With Valentine’s Day around the corner, the Federal Trade Commission compiled a list that’s sure to not warm the heart. 

The agency revealed the most common romance-related scams designed to swindle people out of their hard-earned money by tugging on their heartstrings. These scammers romance their marks, then shake them down for dough using a variety of excuses to send money.

At 24%, the most commonly reported scam was to have a newfound “love” convince their mark that they need money because a loved one was sick, hurt or in jail. 

There was a three-way tie (at 18%) for the second-most-common grifts: Scammers offering their “love” the chance to score on an investment; the scammer pretending they were in the military far away; and those who try to convince their target that they need dough to complete a delivery.

The FTC says 12% of consumers reported people asking for money after proposing or talking about marriage, even though they hadn’t met. 

Sextortion was a growing threat, too, according to the agency. This is when a scammer manages to get a person to send an explicit photo, then threatens to publicize it unless they’re paid. The FTC says reports of this kind of scam have increased more than eightfold in the past three years, with victims between the ages of 18 and 29 six times more likely to be targeted compared to older consumers. 

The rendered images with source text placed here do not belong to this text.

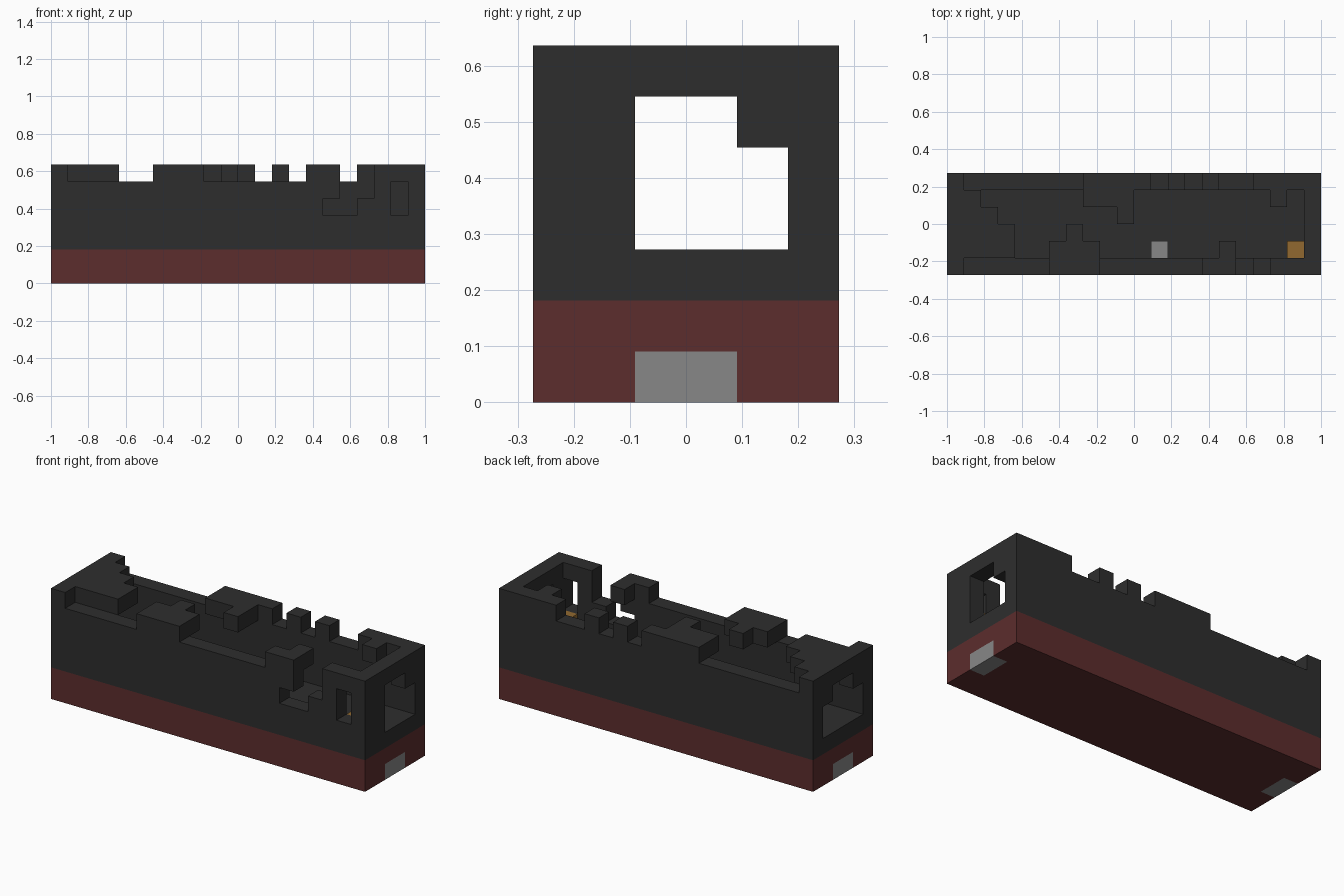
import bpy
import bmesh
from mathutils import Vector

if "Cube" in bpy.data.objects:
    bpy.data.objects.remove(bpy.data.objects["Cube"], do_unlink=True)

LENGTH, WIDTH, HEIGHT = 22, 6, 7   # size in blocks
UNIT = 2 / LENGTH


def material(name, r, g, b):
    mat = bpy.data.materials.new(name)
    mat.use_nodes = True
    mat.diffuse_color = (r, g, b, 1)
    mat.node_tree.nodes["Principled BSDF"].inputs["Base Color"].default_value = (r, g, b, 1)
    return mat


charcoal = material("charcoal", 0.027, 0.027, 0.027)
dark_red = material("dark red", 0.107, 0.026, 0.026)
grey = material("grey", 0.242, 0.242, 0.242)
amber = material("amber", 0.283, 0.141, 0.03)


def block(x0, x1, y0, y1, z0, z1):
    """Set of grid cells in a box; upper limits are exclusive."""
    return {(x, y, z) for x in range(x0, x1) for y in range(y0, y1) for z in range(z0, z1)}


def build(name, cells, mat):
    """Make one clean mesh of the outer faces of a set of cells."""
    bm = bmesh.new()
    for cell in cells:
        c = Vector(cell)
        for axis in range(3):
            for side in (0, 1):
                n = Vector((0, 0, 0))
                n[axis] = 2 * side - 1
                if tuple(int(v) for v in c + n) in cells:
                    continue
                u, v = Vector((0, 0, 0)), Vector((0, 0, 0))
                u[(axis + 1) % 3] = 1
                v[(axis + 2) % 3] = 1
                start = c + n * side
                ring = [start, start + u, start + u + v, start + v]
                if not side:
                    ring.reverse()
                bm.faces.new([bm.verts.new(p) for p in ring])
    bmesh.ops.remove_doubles(bm, verts=bm.verts, dist=0.01)
    bmesh.ops.dissolve_limit(bm, angle_limit=0.01, verts=bm.verts, edges=bm.edges)
    bmesh.ops.translate(bm, verts=bm.verts, vec=(-LENGTH / 2, -WIDTH / 2, 0))
    bmesh.ops.scale(bm, verts=bm.verts, vec=(UNIT, UNIT, UNIT))
    mesh = bpy.data.meshes.new(name)
    bm.to_mesh(mesh)
    bm.free()
    mesh.materials.append(mat)
    obj = bpy.data.objects.new(name, mesh)
    bpy.context.collection.objects.link(obj)
    return obj


# Couplings, set flush into both ends of the base
right_coupling = block(0, 1, 2, 4, 0, 1)
left_coupling = block(21, 22, 2, 4, 0, 1)
build("right_coupling", right_coupling, grey)
build("left_coupling", left_coupling, grey)

# Base
build("base", block(0, LENGTH, 0, WIDTH, 0, 2) - right_coupling - left_coupling, dark_red)

# Floor
build("floor", block(0, LENGTH, 0, WIDTH, 2, 3), charcoal)

# Front wall: broken top edge, jagged breach and a window
front = block(1, 21, 0, 1, 3, 7)
front -= block(1, 6, 0, 1, 6, 7) | block(9, 15, 0, 1, 6, 7)
front -= block(16, 18, 0, 1, 4, 5) | block(17, 18, 0, 1, 5, 7) | block(18, 19, 0, 1, 5, 7)
front -= block(20, 21, 0, 1, 4, 6)

# Back wall: broken top edge with teeth
back = block(1, 21, 5, 6, 3, 7)
for x0, x1 in ((1, 8), (12, 13), (14, 15), (16, 18)):
    back -= block(x0, x1, 5, 6, 6, 7)

# End walls with broken doorways
left_end = block(21, 22, 0, 6, 3, 7) - block(21, 22, 2, 5, 3, 5) - block(21, 22, 2, 4, 5, 6)
right_end = block(0, 1, 0, 6, 3, 7) - block(0, 1, 1, 5, 3, 5) - block(0, 1, 2, 4, 5, 6)

# Roof remains, one block thick: (x, first y, end y)
roof = set()
for x, y0, y1 in ((1, 1, 5), (2, 1, 4), (3, 1, 3), (6, 1, 2), (7, 1, 3), (8, 1, 2),
                  (8, 4, 5), (9, 4, 5), (10, 3, 5), (16, 1, 2), (19, 4, 5)):
    roof |= block(x, x + 1, y0, y1, 6, 7)

build("walls_and_roof", front | back | left_end | right_end | roof, charcoal)

# Things left inside
build("grey_crate", block(12, 13, 1, 2, 3, 4), grey)
build("amber_crate", block(20, 21, 1, 2, 3, 4), amber)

The FTC says romance-related scams soaked nearly 70,000 consumers for $1.3 billion in 2022.